- all but five valid [q] words with 10 or more tokens (73 of 123) had valid null counterparts;
- 29 valid [q] words lacked a valid null counterpart, and 24 of those words had fewer than ten tokens;
- five lacked no instances of a null counterpart: two had eight tokens and three had six tokens.
I won’t bother providing a table, as you can see that the stats for the null counterparts are somewhat worse: the number of valid [q] words lacking a valid counterparts nearly doubles from 15 words lacking [o] counterparts to 29 lacking valid null counterparts.
The ratio stats are even worse, with a much wider spread:
- five valid [q] words have no instances of null counterparts (so their ratio cannot be calculated);
- only 40 of the 123 valid [q] words are less common than their null counterparts;
- of the remaining 78 valid [q] words, 26 are three or more times common than their null counterparts, and 12 of these have valid null counterparts.
In short, the frequency of the null counterparts bears little relation to the frequency of the [q] words. The word [qokal], with 191 tokens, is more than eight times as common as [kal], with only 23 tokens. Yet both are clearly valid words with relatively high counts.
The idea that [qo] is a prefix is the only way to preserve the hypothesis that [q] is grammatical in nature. However, the competing hypothesis, that [q] is a prefix which adds onto words already beginning with [o] performs better with a simple set of statistics: [o] counterparts to [q] words show more validity as words than null counterparts and the frequency ratio is tighter.
None of the numbers in this post are proof, but they at least give us caution that existing ideas aren’t well supported.
We ought to be more agnostic about the nature of [q] and seek other hypotheses. The possibility of a sound value for [q] should be explored as a potential better fit. There are a few sounds which could work, and there are explanations for the non–occurrence of the character in labels.

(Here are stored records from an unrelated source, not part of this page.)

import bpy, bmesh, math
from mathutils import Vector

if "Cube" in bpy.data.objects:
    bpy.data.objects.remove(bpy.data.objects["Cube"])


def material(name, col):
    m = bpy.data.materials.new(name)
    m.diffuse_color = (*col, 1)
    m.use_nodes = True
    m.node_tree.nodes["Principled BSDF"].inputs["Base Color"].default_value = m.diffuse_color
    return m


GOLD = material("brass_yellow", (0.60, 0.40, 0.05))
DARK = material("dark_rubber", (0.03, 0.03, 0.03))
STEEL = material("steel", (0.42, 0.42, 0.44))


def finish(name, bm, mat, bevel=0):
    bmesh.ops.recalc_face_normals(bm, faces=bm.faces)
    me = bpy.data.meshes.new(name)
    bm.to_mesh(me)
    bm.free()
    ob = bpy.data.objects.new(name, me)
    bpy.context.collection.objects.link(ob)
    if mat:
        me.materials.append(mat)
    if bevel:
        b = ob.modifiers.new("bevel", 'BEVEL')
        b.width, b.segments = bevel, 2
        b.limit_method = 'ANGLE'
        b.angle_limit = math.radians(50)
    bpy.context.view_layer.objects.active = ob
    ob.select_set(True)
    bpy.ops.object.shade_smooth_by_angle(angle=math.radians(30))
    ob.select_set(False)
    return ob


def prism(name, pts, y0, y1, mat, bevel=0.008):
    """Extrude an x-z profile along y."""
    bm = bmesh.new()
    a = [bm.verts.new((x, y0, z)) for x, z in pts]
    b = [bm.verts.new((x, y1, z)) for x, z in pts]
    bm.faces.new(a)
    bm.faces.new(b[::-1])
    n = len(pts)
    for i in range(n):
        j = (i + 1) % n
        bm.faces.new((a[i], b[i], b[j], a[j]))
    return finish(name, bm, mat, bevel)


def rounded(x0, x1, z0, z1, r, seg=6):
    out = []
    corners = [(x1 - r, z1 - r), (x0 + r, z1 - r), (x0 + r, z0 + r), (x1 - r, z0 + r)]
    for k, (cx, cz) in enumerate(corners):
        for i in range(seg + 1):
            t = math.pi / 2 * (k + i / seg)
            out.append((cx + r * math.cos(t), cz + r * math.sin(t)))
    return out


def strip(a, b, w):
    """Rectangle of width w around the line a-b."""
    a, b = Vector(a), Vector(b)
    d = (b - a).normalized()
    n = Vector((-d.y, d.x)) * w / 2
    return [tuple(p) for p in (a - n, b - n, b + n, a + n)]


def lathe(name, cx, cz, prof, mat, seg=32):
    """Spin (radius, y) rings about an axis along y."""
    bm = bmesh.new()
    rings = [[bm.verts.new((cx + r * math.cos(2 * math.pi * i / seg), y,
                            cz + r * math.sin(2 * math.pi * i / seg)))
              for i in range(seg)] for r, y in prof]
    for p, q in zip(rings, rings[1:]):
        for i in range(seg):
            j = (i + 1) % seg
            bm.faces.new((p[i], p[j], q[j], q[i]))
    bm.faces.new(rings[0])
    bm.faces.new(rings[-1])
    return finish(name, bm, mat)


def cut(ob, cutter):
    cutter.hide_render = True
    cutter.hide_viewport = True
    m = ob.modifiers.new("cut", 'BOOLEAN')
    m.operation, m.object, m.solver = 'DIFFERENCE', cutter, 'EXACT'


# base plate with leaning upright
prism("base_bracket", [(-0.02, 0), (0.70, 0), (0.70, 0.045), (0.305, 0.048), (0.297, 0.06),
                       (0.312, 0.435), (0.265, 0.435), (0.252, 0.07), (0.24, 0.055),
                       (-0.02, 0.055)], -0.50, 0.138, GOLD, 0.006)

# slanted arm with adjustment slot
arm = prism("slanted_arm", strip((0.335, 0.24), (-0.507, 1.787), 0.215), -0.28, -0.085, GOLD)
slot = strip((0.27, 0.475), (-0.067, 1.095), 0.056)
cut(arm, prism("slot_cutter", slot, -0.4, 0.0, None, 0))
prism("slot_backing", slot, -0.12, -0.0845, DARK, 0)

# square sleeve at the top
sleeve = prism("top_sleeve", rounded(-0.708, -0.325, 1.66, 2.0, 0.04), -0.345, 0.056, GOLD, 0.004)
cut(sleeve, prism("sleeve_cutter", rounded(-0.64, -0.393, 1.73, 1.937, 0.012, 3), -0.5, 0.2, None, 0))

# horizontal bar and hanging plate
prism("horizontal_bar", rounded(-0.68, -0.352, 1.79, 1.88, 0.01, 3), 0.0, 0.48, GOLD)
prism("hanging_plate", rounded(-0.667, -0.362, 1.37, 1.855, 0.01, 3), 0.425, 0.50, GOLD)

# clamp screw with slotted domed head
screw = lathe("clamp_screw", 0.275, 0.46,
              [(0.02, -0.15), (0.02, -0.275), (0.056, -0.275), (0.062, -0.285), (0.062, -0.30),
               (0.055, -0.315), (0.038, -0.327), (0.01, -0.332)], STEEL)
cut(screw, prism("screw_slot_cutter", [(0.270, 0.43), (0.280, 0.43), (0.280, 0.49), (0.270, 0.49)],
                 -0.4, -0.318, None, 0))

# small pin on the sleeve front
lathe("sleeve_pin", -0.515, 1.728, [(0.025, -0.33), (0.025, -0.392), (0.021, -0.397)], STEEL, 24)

I think that a radical new solution to the problem of [q] should be sought.